### Task item
I would like every line of the records below that contains the word "INNER" copied.
___ Source material
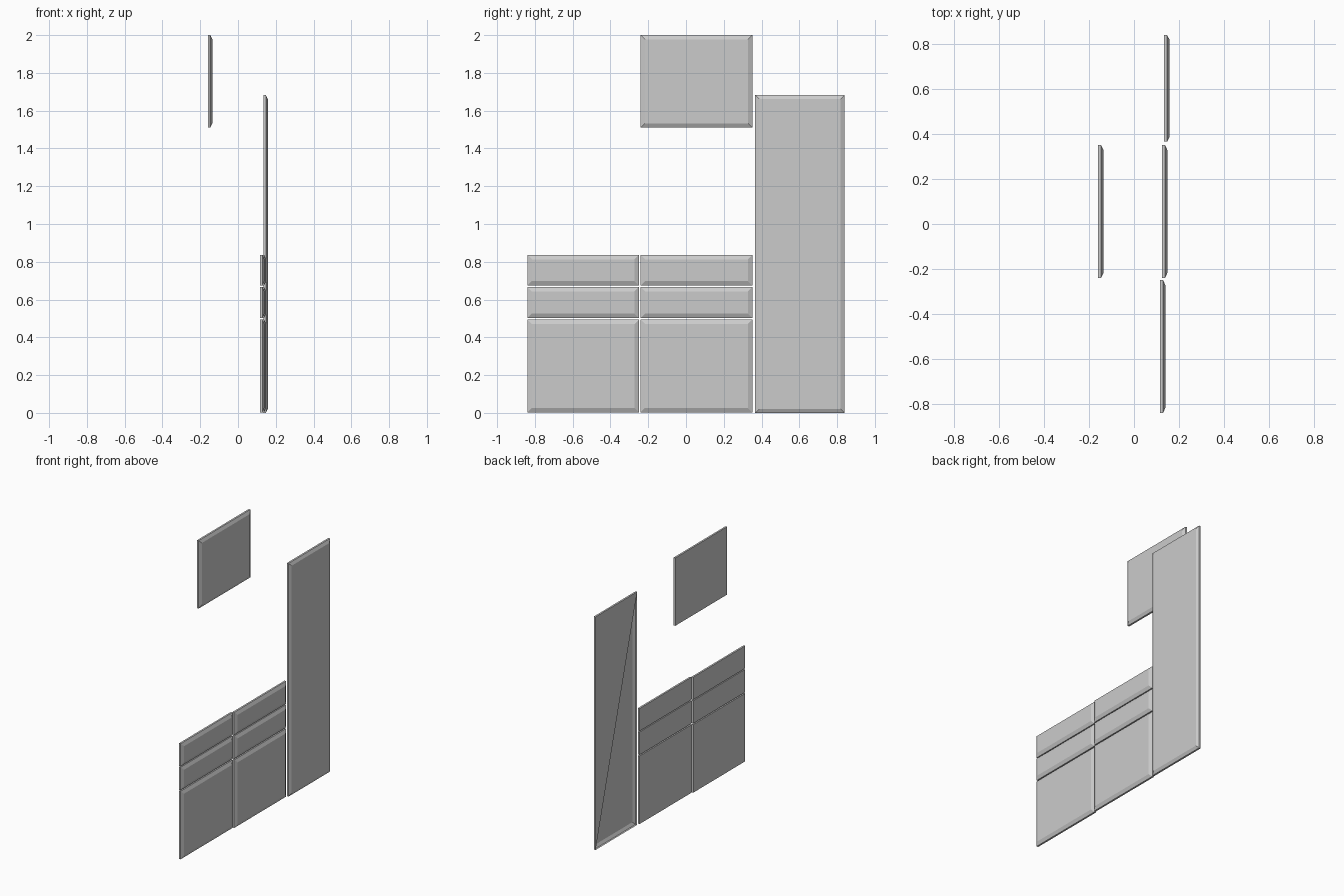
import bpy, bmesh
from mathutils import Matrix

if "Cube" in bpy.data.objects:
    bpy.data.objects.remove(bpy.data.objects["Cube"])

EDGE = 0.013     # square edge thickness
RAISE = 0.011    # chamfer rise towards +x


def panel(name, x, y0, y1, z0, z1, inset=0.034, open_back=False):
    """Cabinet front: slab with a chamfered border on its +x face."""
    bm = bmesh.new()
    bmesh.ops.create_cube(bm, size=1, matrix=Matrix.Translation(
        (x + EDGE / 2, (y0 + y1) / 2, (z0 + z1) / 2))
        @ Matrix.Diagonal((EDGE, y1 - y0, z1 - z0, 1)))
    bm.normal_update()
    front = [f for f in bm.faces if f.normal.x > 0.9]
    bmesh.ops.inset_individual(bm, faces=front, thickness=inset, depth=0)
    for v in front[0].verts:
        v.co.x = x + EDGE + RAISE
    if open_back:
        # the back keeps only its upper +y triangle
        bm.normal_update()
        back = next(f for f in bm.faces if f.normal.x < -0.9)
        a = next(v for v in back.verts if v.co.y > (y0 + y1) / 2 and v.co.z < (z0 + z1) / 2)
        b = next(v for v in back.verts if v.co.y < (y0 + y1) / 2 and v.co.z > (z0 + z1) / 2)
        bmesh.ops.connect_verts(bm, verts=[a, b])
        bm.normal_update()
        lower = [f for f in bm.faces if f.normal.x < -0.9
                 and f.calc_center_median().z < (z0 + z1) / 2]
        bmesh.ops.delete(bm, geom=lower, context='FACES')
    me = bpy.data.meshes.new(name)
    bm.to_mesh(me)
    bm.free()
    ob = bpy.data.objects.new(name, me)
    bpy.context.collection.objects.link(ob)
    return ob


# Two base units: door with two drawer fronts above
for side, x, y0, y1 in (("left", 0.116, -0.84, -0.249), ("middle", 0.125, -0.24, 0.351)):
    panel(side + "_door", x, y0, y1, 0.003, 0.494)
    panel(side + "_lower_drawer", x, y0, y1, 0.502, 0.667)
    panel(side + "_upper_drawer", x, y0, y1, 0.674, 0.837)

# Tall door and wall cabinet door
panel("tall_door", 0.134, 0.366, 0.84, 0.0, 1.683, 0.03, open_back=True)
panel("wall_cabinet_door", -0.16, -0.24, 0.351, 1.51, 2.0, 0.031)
______
___ Source material
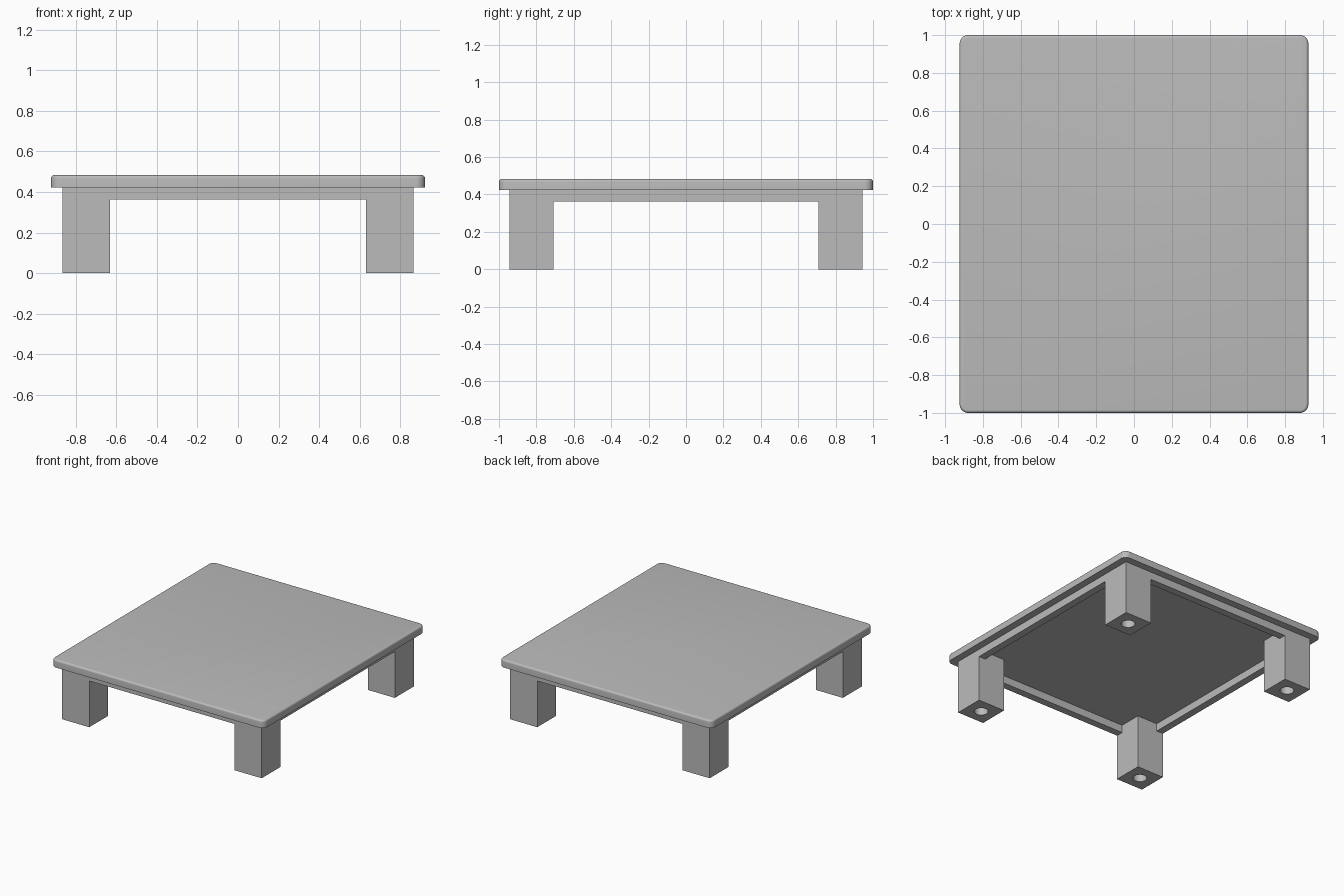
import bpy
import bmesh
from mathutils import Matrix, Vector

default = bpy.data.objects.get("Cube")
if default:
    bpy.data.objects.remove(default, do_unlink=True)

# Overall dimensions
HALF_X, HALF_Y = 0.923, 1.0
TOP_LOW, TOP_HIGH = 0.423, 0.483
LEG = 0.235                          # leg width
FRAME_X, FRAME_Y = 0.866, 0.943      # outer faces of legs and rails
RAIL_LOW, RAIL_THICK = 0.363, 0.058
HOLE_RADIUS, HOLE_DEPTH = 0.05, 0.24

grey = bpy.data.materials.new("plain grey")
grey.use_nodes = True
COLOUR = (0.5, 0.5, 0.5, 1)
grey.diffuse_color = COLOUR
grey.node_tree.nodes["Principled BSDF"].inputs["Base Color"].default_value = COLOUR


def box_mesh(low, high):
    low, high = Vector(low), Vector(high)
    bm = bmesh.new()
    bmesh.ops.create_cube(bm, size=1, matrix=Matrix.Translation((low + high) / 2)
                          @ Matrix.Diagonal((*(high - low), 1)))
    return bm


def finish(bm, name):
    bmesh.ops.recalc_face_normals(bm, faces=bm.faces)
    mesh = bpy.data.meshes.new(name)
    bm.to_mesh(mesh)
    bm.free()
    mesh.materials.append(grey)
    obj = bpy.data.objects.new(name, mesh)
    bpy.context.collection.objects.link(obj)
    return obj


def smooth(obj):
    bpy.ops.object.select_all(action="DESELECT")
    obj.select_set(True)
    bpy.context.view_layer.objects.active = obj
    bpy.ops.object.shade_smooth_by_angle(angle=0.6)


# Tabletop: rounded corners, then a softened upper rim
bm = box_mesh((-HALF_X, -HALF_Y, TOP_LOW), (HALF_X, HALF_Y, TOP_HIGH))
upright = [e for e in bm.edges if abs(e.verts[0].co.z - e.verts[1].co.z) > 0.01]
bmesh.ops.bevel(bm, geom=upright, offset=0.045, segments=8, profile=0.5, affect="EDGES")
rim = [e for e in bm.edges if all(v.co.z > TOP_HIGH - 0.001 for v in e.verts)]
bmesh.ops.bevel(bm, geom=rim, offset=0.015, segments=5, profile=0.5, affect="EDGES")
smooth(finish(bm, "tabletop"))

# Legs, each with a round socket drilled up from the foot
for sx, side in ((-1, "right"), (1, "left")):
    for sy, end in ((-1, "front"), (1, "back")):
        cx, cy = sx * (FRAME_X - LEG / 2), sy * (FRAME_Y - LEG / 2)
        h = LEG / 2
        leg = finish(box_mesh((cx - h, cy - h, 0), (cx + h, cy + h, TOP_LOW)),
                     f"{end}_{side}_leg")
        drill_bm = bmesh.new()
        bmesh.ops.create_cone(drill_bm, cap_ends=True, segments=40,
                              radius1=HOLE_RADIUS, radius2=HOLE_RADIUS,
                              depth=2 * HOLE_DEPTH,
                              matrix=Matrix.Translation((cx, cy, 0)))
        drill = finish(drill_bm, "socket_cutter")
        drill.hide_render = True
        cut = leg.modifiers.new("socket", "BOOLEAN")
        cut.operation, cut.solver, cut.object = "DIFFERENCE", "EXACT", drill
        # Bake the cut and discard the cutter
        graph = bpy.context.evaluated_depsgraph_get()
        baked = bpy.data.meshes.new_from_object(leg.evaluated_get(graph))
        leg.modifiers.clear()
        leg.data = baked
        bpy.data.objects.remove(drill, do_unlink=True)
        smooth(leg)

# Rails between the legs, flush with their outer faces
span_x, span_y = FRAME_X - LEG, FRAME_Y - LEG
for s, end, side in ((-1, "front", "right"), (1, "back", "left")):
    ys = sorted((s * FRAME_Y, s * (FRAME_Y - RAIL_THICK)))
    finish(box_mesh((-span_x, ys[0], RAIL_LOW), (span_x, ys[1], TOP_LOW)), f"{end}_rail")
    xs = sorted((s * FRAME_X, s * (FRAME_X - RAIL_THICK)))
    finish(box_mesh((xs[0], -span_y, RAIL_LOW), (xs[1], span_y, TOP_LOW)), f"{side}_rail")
______
___ Source material
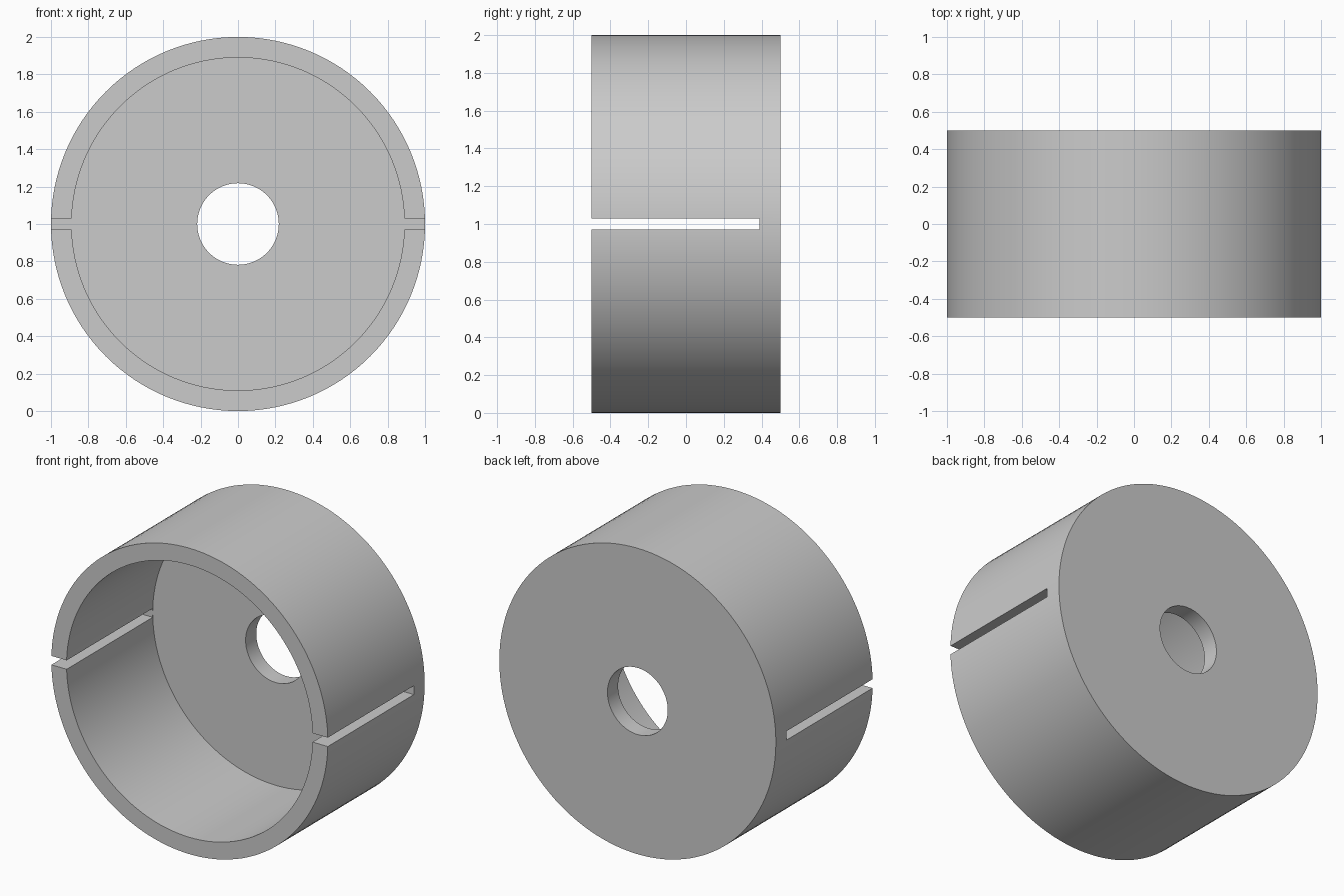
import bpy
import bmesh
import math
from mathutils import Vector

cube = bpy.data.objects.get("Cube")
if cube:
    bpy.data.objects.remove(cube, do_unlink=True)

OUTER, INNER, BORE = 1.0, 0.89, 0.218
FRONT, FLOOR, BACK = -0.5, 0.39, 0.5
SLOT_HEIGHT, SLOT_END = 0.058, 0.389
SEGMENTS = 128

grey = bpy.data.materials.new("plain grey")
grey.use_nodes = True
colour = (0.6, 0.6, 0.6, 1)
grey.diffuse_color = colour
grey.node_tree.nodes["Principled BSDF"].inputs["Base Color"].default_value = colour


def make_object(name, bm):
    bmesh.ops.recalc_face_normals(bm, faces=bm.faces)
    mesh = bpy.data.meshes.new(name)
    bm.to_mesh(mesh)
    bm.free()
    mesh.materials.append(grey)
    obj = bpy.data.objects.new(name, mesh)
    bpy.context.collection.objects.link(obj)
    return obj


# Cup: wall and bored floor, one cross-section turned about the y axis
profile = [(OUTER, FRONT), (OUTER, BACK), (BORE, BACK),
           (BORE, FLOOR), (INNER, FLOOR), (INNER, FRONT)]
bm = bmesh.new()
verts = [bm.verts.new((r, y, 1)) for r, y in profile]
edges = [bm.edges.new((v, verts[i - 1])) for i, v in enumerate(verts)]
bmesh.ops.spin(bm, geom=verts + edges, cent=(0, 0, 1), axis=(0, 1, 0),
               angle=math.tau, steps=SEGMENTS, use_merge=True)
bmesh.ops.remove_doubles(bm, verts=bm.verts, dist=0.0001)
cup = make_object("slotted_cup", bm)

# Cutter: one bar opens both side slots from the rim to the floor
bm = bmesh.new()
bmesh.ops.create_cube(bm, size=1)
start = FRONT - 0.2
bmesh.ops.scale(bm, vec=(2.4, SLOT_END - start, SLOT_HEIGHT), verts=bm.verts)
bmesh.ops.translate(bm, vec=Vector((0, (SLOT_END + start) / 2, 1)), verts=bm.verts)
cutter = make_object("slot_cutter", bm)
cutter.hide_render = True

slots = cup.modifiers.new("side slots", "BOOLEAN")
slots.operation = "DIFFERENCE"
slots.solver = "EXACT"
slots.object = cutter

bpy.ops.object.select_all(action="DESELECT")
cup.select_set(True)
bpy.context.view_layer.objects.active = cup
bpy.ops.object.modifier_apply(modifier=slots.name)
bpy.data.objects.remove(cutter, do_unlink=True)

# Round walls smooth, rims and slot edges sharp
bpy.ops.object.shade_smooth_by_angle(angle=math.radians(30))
______
### The answer
OUTER, INNER, BORE = 1.0, 0.89, 0.218
           (BORE, FLOOR), (INNER, FLOOR), (INNER, FRONT)]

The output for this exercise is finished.